::: Exercise materials

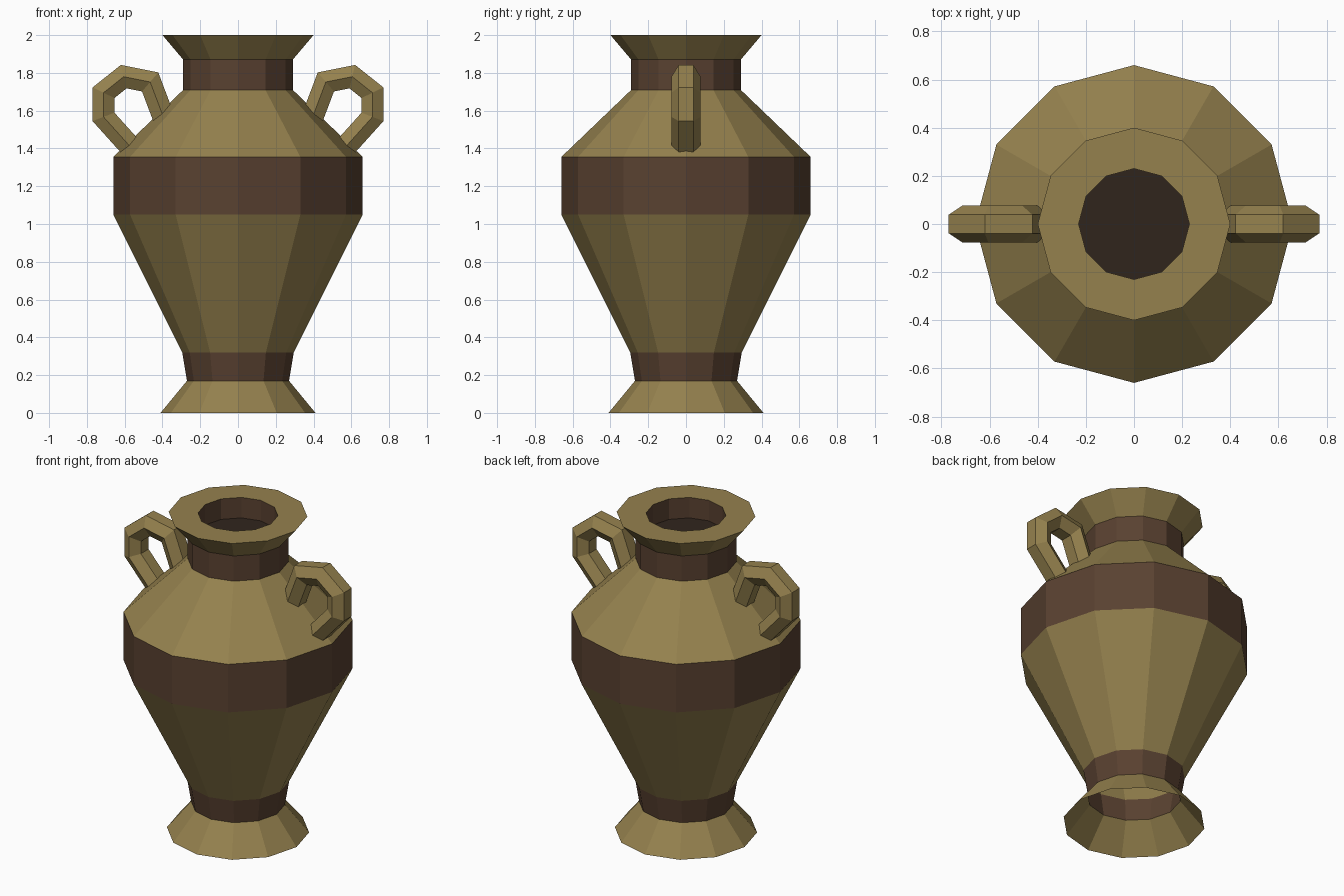
import bpy, bmesh, math
from mathutils import Vector

if "Cube" in bpy.data.objects:
    bpy.data.objects.remove(bpy.data.objects["Cube"])

SIDES = 12


def material(name, color):
    m = bpy.data.materials.new(name)
    m.diffuse_color = (*color, 1)
    m.use_nodes = True
    m.node_tree.nodes["Principled BSDF"].inputs["Base Color"].default_value = m.diffuse_color
    return m


clay = material("clay", (0.30, 0.22, 0.076))
brown = material("brown_band", (0.10, 0.053, 0.03))
dark = material("dark_inside", (0.03, 0.018, 0.012))


def finish(name, bm, mats):
    me = bpy.data.meshes.new(name)
    bm.to_mesh(me)
    bm.free()
    for m in mats:
        me.materials.append(m)
    ob = bpy.data.objects.new(name, me)
    bpy.context.collection.objects.link(ob)
    return ob


def skin(bm, rings, slots):
    """Bridge successive rings of vertices with quads."""
    for a, b, slot in zip(rings, rings[1:], slots):
        n = len(a)
        for i in range(n):
            j = (i + 1) % n
            bm.faces.new((a[i], a[j], b[j], b[i])).material_index = slot


# Vase body: (radius, height) profile, open at the foot, closed inside the mouth
profile = [(0.41, 0), (0.27, 0.17), (0.295, 0.32), (0.66, 1.05), (0.66, 1.355),
           (0.29, 1.71), (0.29, 1.87), (0.40, 2.0), (0.23, 2.0), (0.23, 1.87)]
slots = [0, 1, 0, 1, 0, 1, 0, 0, 1]
bm = bmesh.new()
rings = []
for r, z in profile:
    angles = [2 * math.pi * i / SIDES for i in range(SIDES)]
    rings.append([bm.verts.new((r * math.cos(a), r * math.sin(a), z)) for a in angles])
skin(bm, rings, slots)
bm.faces.new(rings[-1]).material_index = 2
finish("vase_body", bm, [clay, brown, dark])

# Handles: hexagonal tube swept along an angular loop, one per side
path = [Vector(p) for p in [(0.37, 1.50), (0.465, 1.752), (0.605, 1.78),
                            (0.712, 1.695), (0.712, 1.567), (0.54, 1.376)]]


def handle(name, side):
    bm = bmesh.new()
    rings = []
    for i, p in enumerate(path):
        d1 = (p - path[max(i - 1, 0)]).normalized()
        d2 = (path[min(i + 1, len(path) - 1)] - p).normalized()
        t = (d1 + d2).normalized()
        # mitre keeps the tube width constant around corners
        out = Vector((-t.y, t.x)) / max(t.dot(d1), t.dot(d2))
        ring = []
        for k in range(6):
            a = math.pi / 3 * k
            q = p + out * 0.058 * math.sin(a) / math.sin(math.pi / 3)
            ring.append(bm.verts.new((side * q.x, 0.077 * math.cos(a), q.y)))
        rings.append(ring)
    skin(bm, rings, [0] * len(path))
    bm.faces.new(rings[0])
    bm.faces.new(rings[-1])
    bmesh.ops.recalc_face_normals(bm, faces=bm.faces)
    finish(name, bm, [clay])


handle("handle_right", 1)
handle("handle_left", -1)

::::::

What you are asked to do ->
Copy out the lines above that hold the string "normalized".

Exercise solution ->
        d1 = (p - path[max(i - 1, 0)]).normalized()
        d2 = (path[min(i + 1, len(path) - 1)] - p).normalized()
        t = (d1 + d2).normalized()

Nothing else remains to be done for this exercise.